Doctors who treat patients with Crohn’s disease have long regarded the illness as a biological version of friendly fire, where people’s own immune systems mistakenly attack the digestive tract. But Washington State University researcher William Davis said its cause may originate outside the human body - from a germ that sickens cattle.

Working with scientists internationally, Davis is developing a vaccine that could head off the problem.

Why a rod-shaped bacterium that infects cattle is turning up in the intestines of humans warrants far more investigation than it is getting, said Davis, a professor in WSU’s Department of Veterinary Microbiology and Pathology. A new vaccine could save cattle, the livelihood of dairy farmers and ranchers, and lend a measure of protection to humans against the potentially harmful germ, he said.

That germ, Mycobacterium avium subspecies paratuberculosis, or MAP, is related to the microbe that causes tuberculosis.

It causes Johne’s (pronounced yo-nees) disease in the intestines of cattle and other ruminants. This produces symptoms similar to those experienced by people with Crohn’s disease, including drastic weight loss, chronic diarrhea and malnutrition, according to numerous studies on the two disorders.

Big implications

MAP has infected a staggering number of cattle during the past 100 years. It is secreted in their feces and milk, said Davis, who has been researching the bacterium for two decades. In 2003, he co-authored a report for the National Academy of Sciences on its diagnosis and control.

So when it was identified in the intestines of humans, he and scientists from Canada to Europe paid attention. The theory that it might be making people sick is controversial. If proven, it means modern medicine’s understanding of Crohn’s disease is incorrect and a harmful bacterium is being transmitted via the human food chain.
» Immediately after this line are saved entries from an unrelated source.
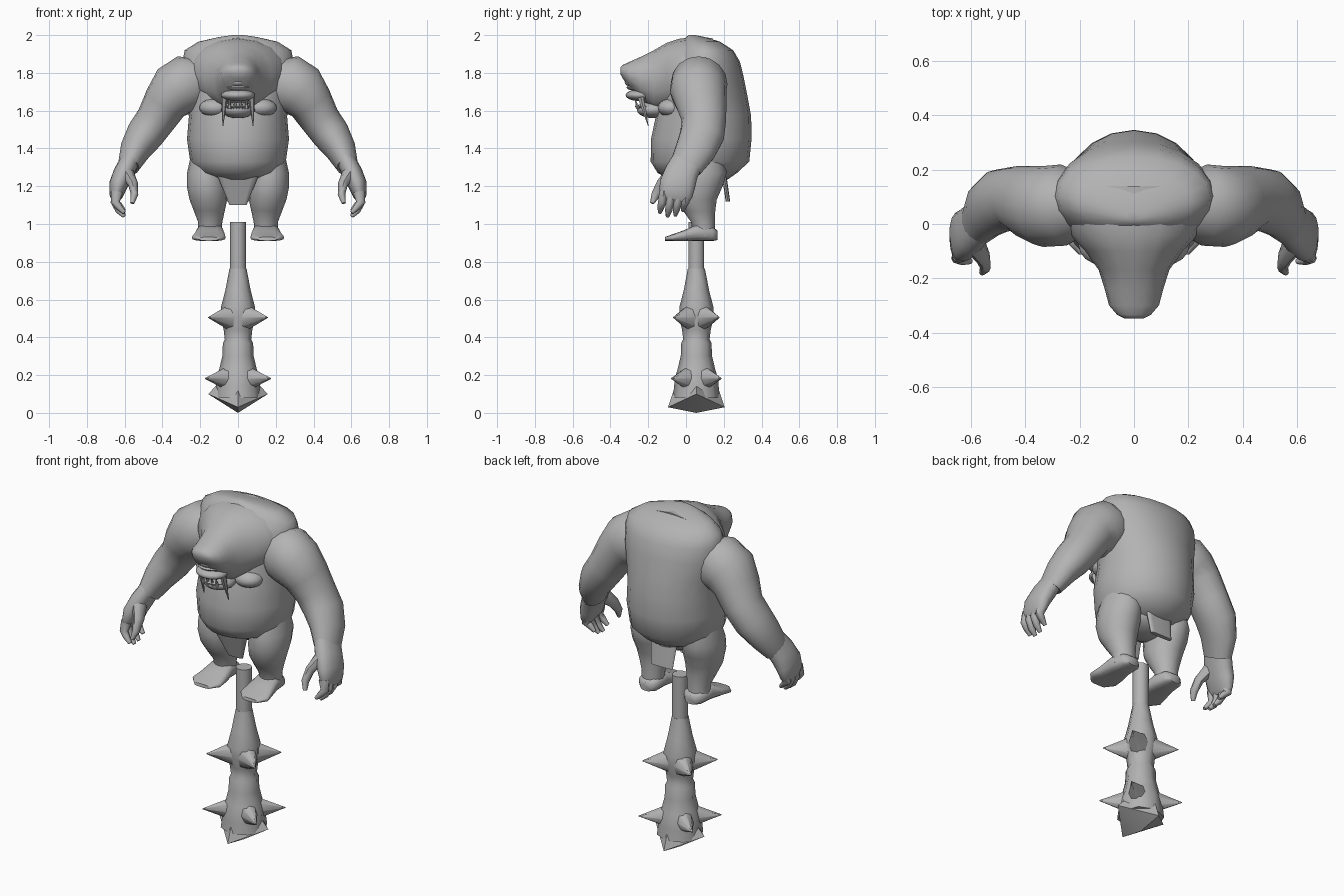
import bpy, bmesh, math
from mathutils import Vector

cube = bpy.data.objects.get("Cube")
if cube:
    bpy.data.objects.remove(cube, do_unlink=True)

grey = bpy.data.materials.new("plain_grey")
grey.use_nodes = True
grey.diffuse_color = (0.45, 0.45, 0.45, 1)
grey.node_tree.nodes["Principled BSDF"].inputs["Base Color"].default_value = (0.45, 0.45, 0.45, 1)

X, Y, Z = Vector((1, 0, 0)), Vector((0, 1, 0)), Vector((0, 0, 1))


def finish(name, bm, mirror=False, angle=50):
    """Turn a bmesh into a shaded object, optionally mirrored to the other side."""
    bmesh.ops.recalc_face_normals(bm, faces=bm.faces)
    mesh = bpy.data.meshes.new(name)
    bm.to_mesh(mesh)
    bm.free()
    mesh.materials.append(grey)
    obj = bpy.data.objects.new(name, mesh)
    bpy.context.collection.objects.link(obj)
    bpy.ops.object.select_all(action='DESELECT')
    obj.select_set(True)
    bpy.context.view_layer.objects.active = obj
    bpy.ops.object.shade_smooth_by_angle(angle=math.radians(angle))
    if mirror:
        mod = obj.modifiers.new("Mirror", 'MIRROR')
        mod.use_mirror_merge = False


def tube(name, stations, ref, normal=None, sides=16, power=1.0, mirror=False):
    """Loft ellipses (x, y, z, radius along ref, other radius) along a path."""
    bm = bmesh.new()
    pts = [Vector(s[:3]) for s in stations]
    rings = []
    for i, s in enumerate(stations):
        t = normal or (pts[min(i + 1, len(pts) - 1)] - pts[max(i - 1, 0)]).normalized()
        u = (ref - t * ref.dot(t)).normalized()
        v = t.cross(u)
        ring = []
        for k in range(sides):
            a = math.tau * k / sides
            c, d = math.cos(a), math.sin(a)
            c = math.copysign(abs(c) ** power, c)
            d = math.copysign(abs(d) ** power, d)
            ring.append(bm.verts.new(pts[i] + u * c * s[3] + v * d * s[4]))
        rings.append(ring)
    for a, b in zip(rings, rings[1:]):
        for k in range(sides):
            j = (k + 1) % sides
            bm.faces.new((a[k], a[j], b[j], b[k]))
    bm.faces.new(rings[0])
    bm.faces.new(rings[-1])
    finish(name, bm, mirror)


def ball(name, centre, radii, mirror=False):
    bm = bmesh.new()
    bmesh.ops.create_uvsphere(bm, u_segments=16, v_segments=10, radius=1)
    bmesh.ops.scale(bm, vec=radii, verts=bm.verts)
    bmesh.ops.translate(bm, vec=centre, verts=bm.verts)
    finish(name, bm, mirror)


def spike(name, base, tip, ra, rb, ref, sides=6):
    tube(name, [(*base, ra, rb), (*tip, 0.002, 0.002)], ref, sides=sides, mirror=True)


def panel(name, top, bottom):
    """Cloth strip between two edges given as (half width, y, z)."""
    tube(name, [(0, y, z, w, 0.012) for w, y, z in (top, bottom)], X, Z, 12, 0.5)


# Torso: (z, front y, back y, half width)
profile = [(1.235, -.08, .22, .12), (1.27, -.15, .27, .21), (1.33, -.187, .335, .253),
           (1.45, -.185, .347, .27), (1.57, -.16, .345, .26), (1.68, -.13, .325, .275),
           (1.78, -.1, .305, .295), (1.86, -.08, .285, .295), (1.92, -.045, .25, .282),
           (1.965, -.02, .18, .21), (1.99, 0, .1, .1), (2.0, .015, .05, .03)]
tube("torso", [(0, (f + b) / 2, z, w, (b - f) / 2) for z, f, b, w in profile], X, Z, 20)
ball("chest_muscle", (.12, -.075, 1.615), (.085, .075, .05), True)

# Head: (y, top z, bottom z, half width)
profile = [(.14, 1.985, 1.65, .25), (.04, 1.99, 1.62, .26), (-.04, 1.98, 1.61, .235),
           (-.1, 1.96, 1.6, .18), (-.17, 1.92, 1.6, .13), (-.24, 1.885, 1.66, .108),
           (-.3, 1.858, 1.725, .092), (-.335, 1.842, 1.77, .062), (-.348, 1.83, 1.795, .035)]
tube("head", [(0, y, (t + b) / 2, w, (t - b) / 2) for y, t, b, w in profile], X, Y, 16, 0.95)

# Face
ball("eye", (0, -.275, 1.752), (.045, .05, .028))
ball("eyelid", (0, -.285, 1.775), (.06, .05, .015))
ball("lower_eyelid", (0, -.265, 1.722), (.065, .05, .016))
ball("upper_lip", (0, -.24, 1.682), (.09, .08, .032))
ball("lower_jaw", (0, -.17, 1.605), (.09, .09, .045))
ball("lower_lip", (0, -.195, 1.622), (.076, .077, .014))
spike("tusk", (.072, -.24, 1.67), (.08, -.2, 1.52), .018, .018, X)
for i, x in enumerate((.015, .045)):
    spike("tooth_%d" % i, (x, -.255, 1.61), (x, -.27, 1.665), .012, .01, X)

# Arms
tube("arm", [(.2, .075, 1.76, .12, .12), (.26, .07, 1.745, .15, .155), (.33, .065, 1.705, .15, .148),
             (.385, .08, 1.64, .135, .12), (.437, .095, 1.55, .118, .105), (.495, .085, 1.47, .118, .1),
             (.545, .05, 1.39, .108, .082), (.58, .0, 1.305, .088, .058)], Y, mirror=True)
tube("hand", [(.57, .012, 1.34, .085, .05), (.605, -.025, 1.27, .09, .055),
              (.632, -.045, 1.21, .095, .05), (.645, -.055, 1.15, .088, .036),
              (.648, -.06, 1.125, .07, .02)], Y, power=.9, mirror=True)
for i, (y, tip) in enumerate(((-.118, 1.06), (-.077, 1.04), (-.036, 1.045), (.004, 1.07))):
    tube("finger_%d" % i, [(.64, y, 1.17, .024, .032), (.65, y - .008, 1.115, .022, .024),
                           (.63, y - .015, tip + .03, .019, .018), (.602, y - .02, tip, .01, .01)],
         Y, sides=8, mirror=True)
tube("thumb", [(.59, -.07, 1.27, .045, .04), (.555, -.125, 1.21, .034, .026),
               (.548, -.16, 1.155, .024, .02), (.56, -.18, 1.11, .011, .011)], Y, sides=8, mirror=True)

# Legs and feet
tube("leg", [(.15, .08, 1.36, .12, .1), (.165, .075, 1.27, .14, .105), (.163, .062, 1.2, .132, .108),
             (.157, .055, 1.13, .108, .1), (.152, .07, 1.07, .085, .082),
             (.147, .09, 1.01, .063, .064), (.15, .095, .94, .06, .062)], Y, Z, mirror=True)
tube("foot", [(.145, .167, .94, .035, .025), (.145, .14, .948, .062, .038), (.148, .06, .955, .07, .045),
              (.15, -.01, .938, .082, .029), (.155, -.07, .928, .09, .018),
              (.155, -.112, .921, .05, .01)], X, Y, power=.7, mirror=True)

# Loincloth
ball("hips", (0, .08, 1.26), (.17, .13, .08))
panel("front_loincloth", (.115, -.075, 1.27), (.045, -.02, 1.1))
panel("back_loincloth", (.085, .2, 1.27), (.07, .222, 1.12))

# Club
cy = .055
tube("club_handle", [(0, cy, z, .043, .043) for z in (.75, 1.01)], X, sides=10)
profile = [(.765, .045), (.65, .067), (.56, .09), (.5, .09), (.44, .076), (.39, .07),
           (.37, .08), (.3, .083), (.23, .1), (.18, .115), (.14, .118), (.08, .125)]
tube("club_body", [(0, cy, z, r, r) for z, r in profile], X, Z, sides=8)
for z, dx, dy in ((.505, .158, .122), (.182, .175, .133)):
    for s in (-1, 1):
        spike("club_spike", (.035, cy + s * .028, z), (dx, cy + s * dy, z), .075, .062, Z, 8)

# Wedge at the club's end
bm = bmesh.new()
low = [(.158, cy, .1), (0, cy + .15, .03), (-.158, cy, .1), (0, cy - .15, .03)]
low = [bm.verts.new(p) for p in low]
high = [bm.verts.new((x * .11, cy + y * .11, .15)) for x, y in ((1, 0), (0, 1), (-1, 0), (0, -1))]
point = bm.verts.new((0, cy, 0))
for k in range(4):
    j = (k + 1) % 4
    bm.faces.new((low[k], low[j], high[j], high[k]))
    bm.faces.new((low[j], low[k], point))
bm.faces.new(high)
finish("club_end", bm, angle=30)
"We know the incidence of Johne’s is on the rise, as is the incidence of Crohn’s,” said Davis, whose research has included collaboration with physicians and immunologists. "The problem is too important and the theory is sufficiently plausible that we need to be taking a closer look. More research is necessary to resolve exactly what the link is.”